Practice and repetition are key to building a CPR routine and confidence to react fast in critical situations. CPR training centers in Tampa also offer practical exercises on manikins based on real-life scenarios to improve your life-saving skills. This practice can significantly reduce the fear of performing CPR when the moment comes.
Prioritize Immediate Action
Some bystanders postpone the process of CPR because they feel stressed or anxious. The emotional barriers directly affect the fast response from the bystander. Because every second counts, the victim experiencing SCA should get CPR as fast as the bystander can deliver it.
Until the medical professionals arrive, hands-only CPR can maintain regular blood circulation and increase the chances of survival. The immediate response is essential in critical situations, so no matter how hard it sounds, start CPR immediately!
Stay Updated With Latest Info
Even if you’ve successfully completed your CPR training, always try to educate yourself more on the topic and learn new things. Stay updated with the newest research studies and practices crucial when saving lives.
After taking CPR classes in Tampa, you can stay up to date with your education and skills with free refreshers from the Red Cross. These materials include interactive games and quizzes, videos, and learning activities. According to the Red Cross, to retain your skills, you should complete the refreshers every three months during the certification period.
The AHA always has the latest guidelines on CPR practices, which you can access here.
AEDs Can Give Bystanders the Confidence to Help
AEDs should be placed in key spots all over Tampa so bystanders can immediately grab one in an emergency. It’s been proven that AEDs boost confidence since the majority of defibrillators in public spaces are designed to provide step-by-step life-saving instructions. This means that even if you don’t have proper training, you’ll still be able to provide help.

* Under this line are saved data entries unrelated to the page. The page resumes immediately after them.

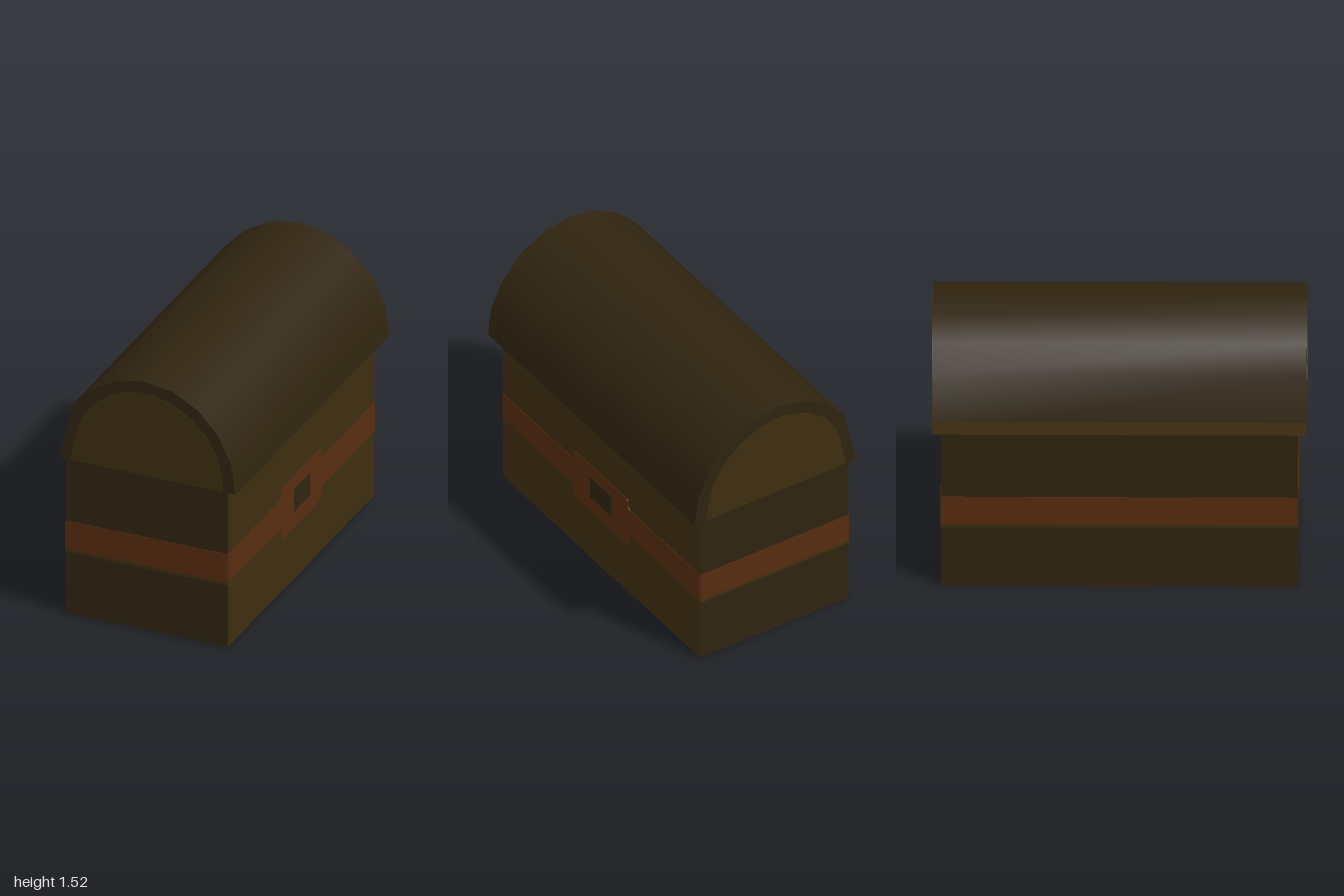
import * as THREE from 'three';
import { toCreasedNormals } from 'three/addons/utils/BufferGeometryUtils.js';

const material = (name, color) => {
  const m = new THREE.MeshStandardMaterial({ color });
  m.name = name;
  return m;
};

const shapeFrom = (points) => new THREE.Shape(points.map(([x, y]) => new THREE.Vector2(x, y)));

export function createModel() {
  const dark = material('dark wood', 0x302410);
  const mid = material('light wood', 0x3e2e10);
  const rust = material('rust band', 0x572c10);
  const chest = new THREE.Group();
  chest.name = 'chest';
  const T = 0.003; // thickness of painted plates

  const add = (name, geometry, mat, x = 0, y = 0, z = 0) => {
    const mesh = new THREE.Mesh(geometry, mat);
    mesh.name = name;
    mesh.position.set(x, y, z);
    chest.add(mesh);
    return mesh;
  };
  // Box given by its minimum and maximum corners
  const block = (name, mat, [x0, y0, z0], [x1, y1, z1]) =>
    add(name, new THREE.BoxGeometry(x1 - x0, y1 - y0, z1 - z0), mat,
      (x0 + x1) / 2, (y0 + y1) / 2, (z0 + z1) / 2);
  const extrude = (points, depth) =>
    new THREE.ExtrudeGeometry(shapeFrom(points), { depth, bevelEnabled: false });

  // Body: the lock side is lighter than the rest
  const L = -0.5, R = 0.45, Z = 0.95;
  block('body', [mid, dark, dark, dark, dark, dark], [L, T, -Z], [R, 0.96, Z]);

  // Bands on both ends, with a thin light line below
  for (const s of [1, -1]) {
    const z0 = s > 0 ? Z : -Z - T;
    block('endBand', rust, [L, 0.39, z0], [R, 0.56, z0 + T]);
    block('endLine', mid, [L, 0.372, z0], [R, 0.39, z0 + T]);
  }
  // Bands on the plain long side and underneath
  block('backBand', rust, [L - T, 0.39, -Z], [L, 0.56, Z]);
  block('backLine', mid, [L - T, 0.372, -Z], [L, 0.39, Z]);
  block('bottomBand', rust, [L, 0, -0.16], [R, T, 0.17]);

  // Band on the lock side, widening into the lock plate
  const lock = extrude([
    [-Z, 0.39], [-0.275, 0.39], [-0.26, 0.375], [-0.26, 0.325], [-0.25, 0.315],
    [0.25, 0.315], [0.26, 0.325], [0.26, 0.375], [0.275, 0.39], [Z, 0.39],
    [Z, 0.56], [0.275, 0.56], [0.26, 0.575], [0.26, 0.61], [0.25, 0.622],
    [-0.25, 0.622], [-0.26, 0.61], [-0.26, 0.575], [-0.275, 0.56], [-Z, 0.56],
  ], T);
  add('lockBand', lock, rust, R).rotation.y = Math.PI / 2;
  block('keyhole', dark, [R + T, 0.41, -0.1], [R + 2 * T, 0.545, 0.1]);

  // Domed lid overhanging the body
  const lidProfile = [
    [0.515, 0.955], [0.49, 1.13], [0.415, 1.285], [0.295, 1.415], [0.15, 1.495],
    [-0.015, 1.522], [-0.175, 1.495], [-0.32, 1.415], [-0.44, 1.29], [-0.515, 0.96],
  ];
  const lidHalf = 1 - T;
  add('lid', toCreasedNormals(extrude(lidProfile, 2 * lidHalf), 0.7), dark, 0, 0, -lidHalf);

  // Light rounded panels on the lid ends
  const panel = [
    [-0.45, 0.96], [0.44, 0.956], [0.435, 1.04], [0.41, 1.15], [0.36, 1.245], [0.29, 1.325],
    [0.2, 1.39], [0.11, 1.43], [0.03, 1.447], [-0.06, 1.447], [-0.14, 1.43], [-0.23, 1.39],
    [-0.32, 1.32], [-0.38, 1.235], [-0.41, 1.15],
  ];
  for (const z of [lidHalf, -1]) add('lidEndPanel', extrude(panel, T), mid, 0, 0, z);

  // Light strip along the lower edge of the lid, on the plain side
  const strip = extrude([
    [-0.515, 0.96], [-0.499, 1.03], [-0.501, 1.031], [-0.517, 0.96],
  ], 2 * lidHalf);
  add('lidEdgeStrip', strip, mid, 0, 0, -lidHalf);

  return chest;
}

From Fear to Confidence: Overcoming CPR Apprehension in Tampa: Conclusion
Performing CPR is not an easy task, but certainly not the hardest thing to learn. With proper education, you can overcome the most common fears of performing CPR and be an active member of society by saving victims’ lives.
CPR training is key in preparing people to respond fast in critical situations, as well as preparing them mentally to handle the crisis without stressing out and staying calm.
Thankfully, there are ways to combat your fears when it comes to giving first aid. The number-one step is to educate yourself on CPR and AED practices and how effective they are in boosting survival rates. Another thing is to get regular practice so that your confidence will replace your fear when the moment comes. Finally, stay up to date with any news regarding CPR practices in Tampa.
The journey from fear to confidence may not be easy, but it’s all part of the learning process!